* [REQUIRED WORK] Give the lines below again exactly, starting with the line that holds "return finish(name, bm, color, radius" and going on through the line that holds "for a, b in".
####
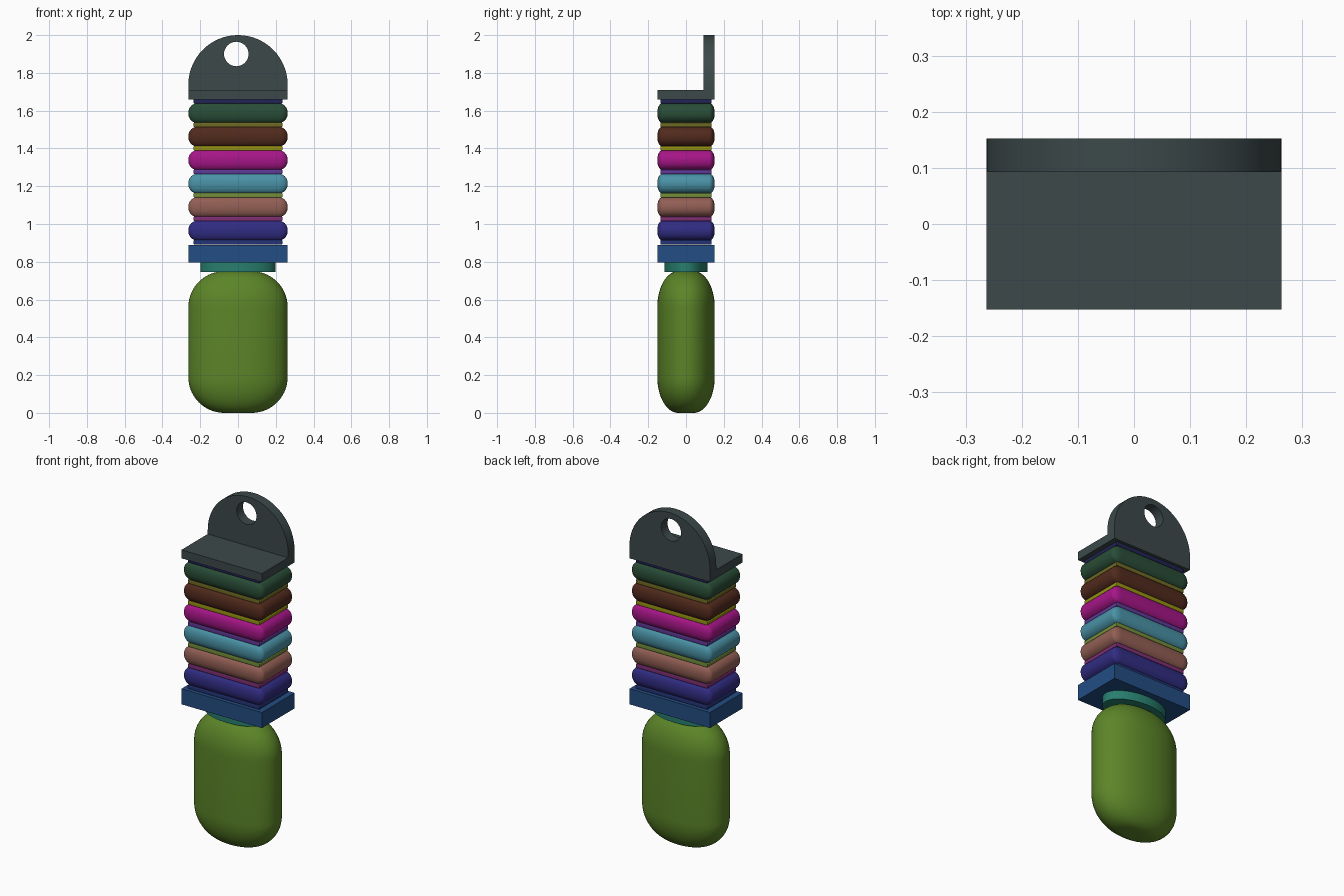
import bpy, bmesh, math

if "Cube" in bpy.data.objects:
    bpy.data.objects.remove(bpy.data.objects["Cube"])

HX, HY = 0.263, 0.152      # half width and half depth
SQ = HY / HX               # depth squash shared by all parts


def finish(name, bm, color, smooth=True):
    bmesh.ops.recalc_face_normals(bm, faces=bm.faces[:])
    me = bpy.data.meshes.new(name)
    bm.to_mesh(me)
    bm.free()
    ob = bpy.data.objects.new(name, me)
    bpy.context.collection.objects.link(ob)
    mat = bpy.data.materials.new(name + "_colour")
    mat.diffuse_color = [(c / 255) ** 2.2 for c in color] + [1]
    mat.use_nodes = True
    mat.node_tree.nodes["Principled BSDF"].inputs["Base Color"].default_value = mat.diffuse_color
    me.materials.append(mat)
    if smooth:
        bpy.ops.object.select_all(action='DESELECT')
        ob.select_set(True)
        bpy.context.view_layer.objects.active = ob
        bpy.ops.object.shade_smooth_by_angle(angle=math.radians(35))
    return ob


def block(name, half, z0, z1, color, radius=0.0):
    """Square block, optionally rounded, then squashed in depth."""
    bm = bmesh.new()
    bmesh.ops.create_cube(bm, size=1)
    for v in bm.verts:
        v.co = (v.co.x * 2 * half, v.co.y * 2 * half, v.co.z * (z1 - z0) + (z0 + z1) / 2)
    if radius:
        bmesh.ops.bevel(bm, geom=bm.edges[:], offset=radius, segments=8,
                        profile=0.5, affect='EDGES')
    for v in bm.verts:
        v.co.y *= SQ
    return finish(name, bm, color, radius > 0)


def oval_loft(name, profile, color, power=2.0, n=64):
    """Stack oval rings from (half width, z) pairs and cap both ends."""
    bm = bmesh.new()
    rings = []
    for r, z in profile:
        ring = []
        for i in range(n):
            a = 2 * math.pi * i / n
            c, s = math.cos(a), math.sin(a)
            x = math.copysign(abs(c) ** (2 / power), c)
            y = math.copysign(abs(s) ** (2 / power), s)
            ring.append(bm.verts.new((r * x, r * SQ * y, z)))
        rings.append(ring)
    for a, b in zip(rings, rings[1:]):
        for i in range(n):
            j = (i + 1) % n
            bm.faces.new((a[i], a[j], b[j], b[i]))
    bm.faces.new(rings[0])
    bm.faces.new(rings[-1])
    return finish(name, bm, color)


# Rounded lower bulb
R = 0.19
corner = [(math.sin(t), math.cos(t)) for t in (math.pi / 2 * i / 14 for i in range(15))]
lower = [(HX - R + R * s, R - R * c) for s, c in corner]
upper = [(r, 0.75 - z) for r, z in reversed(lower)]
oval_loft("bulb", [(0.03, 0.0)] + lower + upper + [(0.03, 0.75)], (92, 132, 44), 2.12)

# Oval collar and base block
oval_loft("collar", [(0.198, 0.745), (0.198, 0.797)], (44, 125, 110))
block("base_block", HX, 0.797, 0.889, (40, 78, 130))

# Bellows: rounded ribs with thin necks between them
ribs = [(52, 48, 130), (145, 95, 85), (75, 145, 165), (165, 28, 135), (82, 46, 34), (45, 78, 58)]
necks = [(40, 55, 120), (125, 50, 115), (115, 140, 60), (95, 60, 150),
         (150, 145, 25), (110, 105, 40), (38, 40, 85)]
PITCH = 0.1244
for i, col in enumerate(ribs):
    z = 0.965 + i * PITCH
    block(f"rib_{i + 1}", HX, z - 0.053, z + 0.053, col, 0.05)
for i, col in enumerate(necks):
    z = 0.965 + (i - 0.5) * PITCH
    block(f"neck_{i + 1}", 0.235, z - 0.012, z + 0.012, col, 0.006)

# Hanging bracket: flat plate plus arched tab with a hole
GREY = (62, 74, 75)
block("bracket_plate", HX, 1.66, 1.71, GREY)

cu = bpy.data.curves.new("tab_outline", 'CURVE')
cu.dimensions = '2D'
cu.fill_mode = 'BOTH'
cu.extrude = 0.0295
arch = [(HX * math.cos(math.pi * i / 32), 1.737 + HX * math.sin(math.pi * i / 32)) for i in range(33)]
hole = [(-0.009 + 0.065 * math.cos(math.pi * i / 16), 1.90 + 0.065 * math.sin(math.pi * i / 16))
        for i in range(32)]
for pts in ([(HX, 1.71)] + arch + [(-HX, 1.71)], hole):
    sp = cu.splines.new('POLY')
    sp.points.add(len(pts) - 1)
    for p, (x, z) in zip(sp.points, pts):
        p.co = (x, z, 0, 1)
    sp.use_cyclic_u = True
helper = bpy.data.objects.new("tab_outline", cu)
bpy.context.collection.objects.link(helper)
bpy.context.view_layer.update()
tab_mesh = bpy.data.meshes.new_from_object(
    helper.evaluated_get(bpy.context.evaluated_depsgraph_get()))
bpy.data.objects.remove(helper)
bm = bmesh.new()
bm.from_mesh(tab_mesh)
bmesh.ops.remove_doubles(bm, verts=bm.verts[:], dist=0.0001)
for v in bm.verts:
    x, z, d = v.co
    v.co = (x, HY - 0.0295 + d, z)
finish("bracket_tab", bm, GREY)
####
* [TASK RESPONSE]
    return finish(name, bm, color, radius > 0)


def oval_loft(name, profile, color, power=2.0, n=64):
    """Stack oval rings from (half width, z) pairs and cap both ends."""
    bm = bmesh.new()
    rings = []
    for r, z in profile:
        ring = []
        for i in range(n):
            a = 2 * math.pi * i / n
            c, s = math.cos(a), math.sin(a)
            x = math.copysign(abs(c) ** (2 / power), c)
            y = math.copysign(abs(s) ** (2 / power), s)
            ring.append(bm.verts.new((r * x, r * SQ * y, z)))
        rings.append(ring)
    for a, b in zip(rings, rings[1:]):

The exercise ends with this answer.